Work instructions — In the data, find the word "tube" and copy out every line that has it.
Stored data START
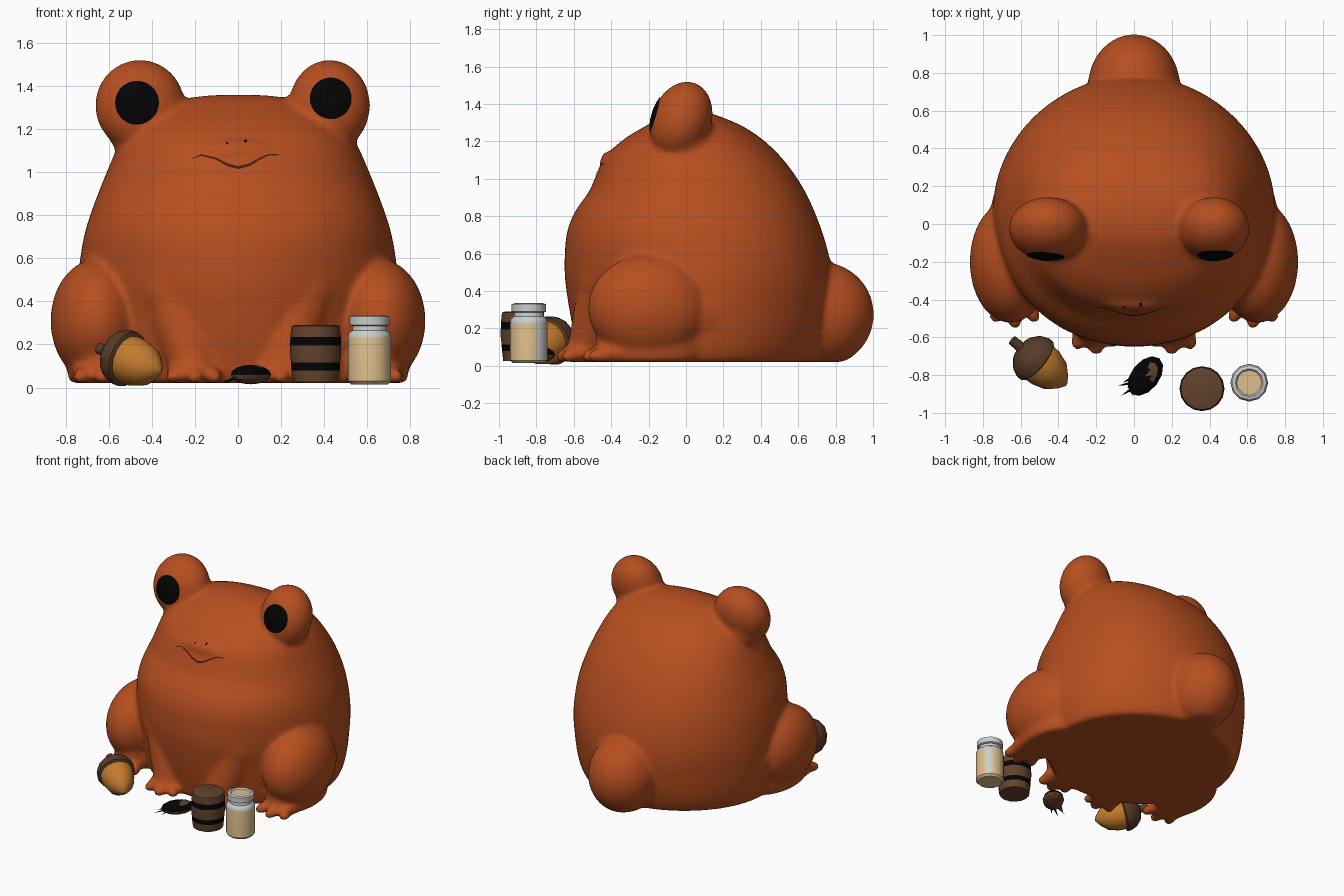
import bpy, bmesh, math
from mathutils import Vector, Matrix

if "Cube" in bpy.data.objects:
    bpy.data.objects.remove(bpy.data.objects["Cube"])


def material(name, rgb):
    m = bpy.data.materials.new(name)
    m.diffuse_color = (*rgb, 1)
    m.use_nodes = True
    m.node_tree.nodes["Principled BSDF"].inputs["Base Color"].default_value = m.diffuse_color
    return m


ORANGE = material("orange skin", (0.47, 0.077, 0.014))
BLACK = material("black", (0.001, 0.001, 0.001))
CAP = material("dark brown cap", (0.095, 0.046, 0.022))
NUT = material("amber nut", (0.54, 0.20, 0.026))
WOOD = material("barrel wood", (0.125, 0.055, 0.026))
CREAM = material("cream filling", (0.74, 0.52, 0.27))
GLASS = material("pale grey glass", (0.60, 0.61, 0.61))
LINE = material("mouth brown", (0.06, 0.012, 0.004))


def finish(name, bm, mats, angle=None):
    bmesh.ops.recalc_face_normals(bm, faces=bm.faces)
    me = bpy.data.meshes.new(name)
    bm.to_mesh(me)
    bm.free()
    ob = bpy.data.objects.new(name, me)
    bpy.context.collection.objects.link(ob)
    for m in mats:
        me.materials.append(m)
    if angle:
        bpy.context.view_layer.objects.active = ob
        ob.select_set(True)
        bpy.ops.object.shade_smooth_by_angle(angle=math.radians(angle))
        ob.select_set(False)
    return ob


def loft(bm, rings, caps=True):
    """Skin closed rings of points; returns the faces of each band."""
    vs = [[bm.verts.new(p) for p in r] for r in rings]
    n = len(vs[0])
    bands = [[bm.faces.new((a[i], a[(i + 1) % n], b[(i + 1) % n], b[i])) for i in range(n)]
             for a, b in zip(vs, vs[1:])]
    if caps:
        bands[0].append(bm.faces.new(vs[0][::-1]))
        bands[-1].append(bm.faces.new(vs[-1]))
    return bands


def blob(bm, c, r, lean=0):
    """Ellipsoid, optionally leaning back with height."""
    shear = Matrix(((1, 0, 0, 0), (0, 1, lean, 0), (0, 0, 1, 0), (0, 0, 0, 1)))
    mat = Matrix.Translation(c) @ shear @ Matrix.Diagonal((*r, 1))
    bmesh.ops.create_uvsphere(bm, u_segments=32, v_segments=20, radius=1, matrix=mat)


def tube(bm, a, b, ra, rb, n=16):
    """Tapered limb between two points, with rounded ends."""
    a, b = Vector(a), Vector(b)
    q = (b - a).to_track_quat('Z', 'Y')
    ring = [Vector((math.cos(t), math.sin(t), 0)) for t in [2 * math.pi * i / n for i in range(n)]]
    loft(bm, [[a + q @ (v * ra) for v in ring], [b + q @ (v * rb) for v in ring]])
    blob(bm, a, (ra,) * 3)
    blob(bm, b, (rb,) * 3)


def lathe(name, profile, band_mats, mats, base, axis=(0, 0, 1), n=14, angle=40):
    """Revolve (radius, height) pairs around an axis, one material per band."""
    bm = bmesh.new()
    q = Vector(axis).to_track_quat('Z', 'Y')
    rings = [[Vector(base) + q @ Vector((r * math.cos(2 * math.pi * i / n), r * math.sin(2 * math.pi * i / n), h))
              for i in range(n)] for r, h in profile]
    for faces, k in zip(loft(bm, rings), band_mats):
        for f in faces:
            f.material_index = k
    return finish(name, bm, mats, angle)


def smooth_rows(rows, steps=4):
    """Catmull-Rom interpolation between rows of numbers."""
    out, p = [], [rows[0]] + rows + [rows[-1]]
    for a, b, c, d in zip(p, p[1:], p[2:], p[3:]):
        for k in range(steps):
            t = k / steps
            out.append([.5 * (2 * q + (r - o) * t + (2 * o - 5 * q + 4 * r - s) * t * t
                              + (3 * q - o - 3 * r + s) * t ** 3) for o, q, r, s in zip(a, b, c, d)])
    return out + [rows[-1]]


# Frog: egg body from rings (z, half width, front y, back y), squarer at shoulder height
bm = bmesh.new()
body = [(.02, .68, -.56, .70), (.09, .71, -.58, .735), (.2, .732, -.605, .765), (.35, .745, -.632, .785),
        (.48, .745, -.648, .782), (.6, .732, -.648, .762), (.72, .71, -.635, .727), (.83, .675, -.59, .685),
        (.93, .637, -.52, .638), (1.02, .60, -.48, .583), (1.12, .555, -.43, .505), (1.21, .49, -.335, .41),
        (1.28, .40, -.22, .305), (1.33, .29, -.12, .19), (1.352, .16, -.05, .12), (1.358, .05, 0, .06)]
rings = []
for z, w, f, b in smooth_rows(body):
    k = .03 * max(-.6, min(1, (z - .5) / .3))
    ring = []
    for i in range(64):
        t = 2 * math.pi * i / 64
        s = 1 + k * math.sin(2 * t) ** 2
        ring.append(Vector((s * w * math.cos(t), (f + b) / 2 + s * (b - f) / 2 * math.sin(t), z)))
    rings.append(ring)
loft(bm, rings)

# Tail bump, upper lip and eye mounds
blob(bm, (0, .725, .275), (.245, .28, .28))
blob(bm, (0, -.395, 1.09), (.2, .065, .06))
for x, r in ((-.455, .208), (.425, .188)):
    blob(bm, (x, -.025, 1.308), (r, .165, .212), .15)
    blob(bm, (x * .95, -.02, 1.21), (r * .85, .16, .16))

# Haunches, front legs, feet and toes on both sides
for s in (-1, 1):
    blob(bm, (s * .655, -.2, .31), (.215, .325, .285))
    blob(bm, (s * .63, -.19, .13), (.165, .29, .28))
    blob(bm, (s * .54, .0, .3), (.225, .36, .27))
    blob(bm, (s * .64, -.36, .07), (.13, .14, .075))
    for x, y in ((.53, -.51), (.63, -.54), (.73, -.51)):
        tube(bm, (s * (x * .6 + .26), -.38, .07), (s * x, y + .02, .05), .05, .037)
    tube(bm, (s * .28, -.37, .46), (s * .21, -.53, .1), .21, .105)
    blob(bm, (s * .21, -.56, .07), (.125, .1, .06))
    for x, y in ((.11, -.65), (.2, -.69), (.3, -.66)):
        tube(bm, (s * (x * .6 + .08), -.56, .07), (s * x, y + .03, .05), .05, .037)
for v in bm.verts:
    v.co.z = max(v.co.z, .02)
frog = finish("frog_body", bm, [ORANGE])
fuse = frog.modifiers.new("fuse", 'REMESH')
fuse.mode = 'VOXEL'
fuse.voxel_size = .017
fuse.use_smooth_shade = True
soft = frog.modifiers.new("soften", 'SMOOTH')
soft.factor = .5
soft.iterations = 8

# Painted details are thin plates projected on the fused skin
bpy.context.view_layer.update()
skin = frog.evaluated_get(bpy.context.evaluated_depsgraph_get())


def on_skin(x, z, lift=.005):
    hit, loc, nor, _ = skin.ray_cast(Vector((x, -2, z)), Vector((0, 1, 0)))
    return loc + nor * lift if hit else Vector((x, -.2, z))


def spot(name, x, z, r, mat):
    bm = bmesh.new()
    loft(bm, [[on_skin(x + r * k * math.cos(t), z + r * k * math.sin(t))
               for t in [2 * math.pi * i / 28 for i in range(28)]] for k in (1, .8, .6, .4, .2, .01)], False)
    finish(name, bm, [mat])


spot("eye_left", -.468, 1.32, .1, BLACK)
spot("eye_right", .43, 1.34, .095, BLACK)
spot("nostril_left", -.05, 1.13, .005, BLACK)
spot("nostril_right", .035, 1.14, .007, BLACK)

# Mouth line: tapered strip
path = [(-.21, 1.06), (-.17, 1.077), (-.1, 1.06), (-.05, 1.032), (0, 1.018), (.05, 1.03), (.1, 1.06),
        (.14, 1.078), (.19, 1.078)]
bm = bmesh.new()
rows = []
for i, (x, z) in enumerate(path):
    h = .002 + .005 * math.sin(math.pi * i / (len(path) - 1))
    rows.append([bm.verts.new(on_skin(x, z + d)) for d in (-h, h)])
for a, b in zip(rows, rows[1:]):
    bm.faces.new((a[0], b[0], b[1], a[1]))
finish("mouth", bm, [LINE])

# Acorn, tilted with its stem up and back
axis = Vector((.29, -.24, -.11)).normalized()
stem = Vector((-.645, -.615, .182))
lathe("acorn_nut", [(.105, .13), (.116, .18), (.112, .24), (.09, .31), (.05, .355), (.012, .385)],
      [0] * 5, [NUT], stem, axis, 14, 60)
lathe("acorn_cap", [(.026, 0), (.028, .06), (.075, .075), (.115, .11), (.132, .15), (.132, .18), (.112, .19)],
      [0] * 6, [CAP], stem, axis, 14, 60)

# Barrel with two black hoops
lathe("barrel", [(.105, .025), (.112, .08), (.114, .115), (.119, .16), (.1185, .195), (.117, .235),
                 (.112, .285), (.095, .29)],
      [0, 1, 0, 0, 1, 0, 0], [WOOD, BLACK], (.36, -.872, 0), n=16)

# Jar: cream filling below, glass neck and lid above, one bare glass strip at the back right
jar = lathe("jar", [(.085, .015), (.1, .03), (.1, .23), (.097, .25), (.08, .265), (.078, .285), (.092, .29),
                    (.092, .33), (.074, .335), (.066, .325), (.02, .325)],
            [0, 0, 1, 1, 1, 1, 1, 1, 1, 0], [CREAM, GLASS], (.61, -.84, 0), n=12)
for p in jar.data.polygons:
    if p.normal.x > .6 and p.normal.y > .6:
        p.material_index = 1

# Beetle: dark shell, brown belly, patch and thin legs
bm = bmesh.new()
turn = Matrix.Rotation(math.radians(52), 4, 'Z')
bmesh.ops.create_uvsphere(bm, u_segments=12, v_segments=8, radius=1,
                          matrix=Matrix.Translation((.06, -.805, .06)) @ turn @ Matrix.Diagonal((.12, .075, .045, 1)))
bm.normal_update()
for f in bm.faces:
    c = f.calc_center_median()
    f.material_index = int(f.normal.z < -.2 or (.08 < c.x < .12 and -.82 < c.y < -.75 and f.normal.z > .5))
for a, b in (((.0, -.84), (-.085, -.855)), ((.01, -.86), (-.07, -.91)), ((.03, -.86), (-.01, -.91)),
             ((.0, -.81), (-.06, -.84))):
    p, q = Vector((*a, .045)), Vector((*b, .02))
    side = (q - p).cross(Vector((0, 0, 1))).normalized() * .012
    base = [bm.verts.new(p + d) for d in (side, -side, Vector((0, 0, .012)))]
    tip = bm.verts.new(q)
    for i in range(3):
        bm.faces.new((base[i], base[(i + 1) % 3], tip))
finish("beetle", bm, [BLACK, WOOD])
Stored data END
Solution for this problem —
def tube(bm, a, b, ra, rb, n=16):
        tube(bm, (s * (x * .6 + .26), -.38, .07), (s * x, y + .02, .05), .05, .037)
    tube(bm, (s * .28, -.37, .46), (s * .21, -.53, .1), .21, .105)
        tube(bm, (s * (x * .6 + .08), -.56, .07), (s * x, y + .03, .05), .05, .037)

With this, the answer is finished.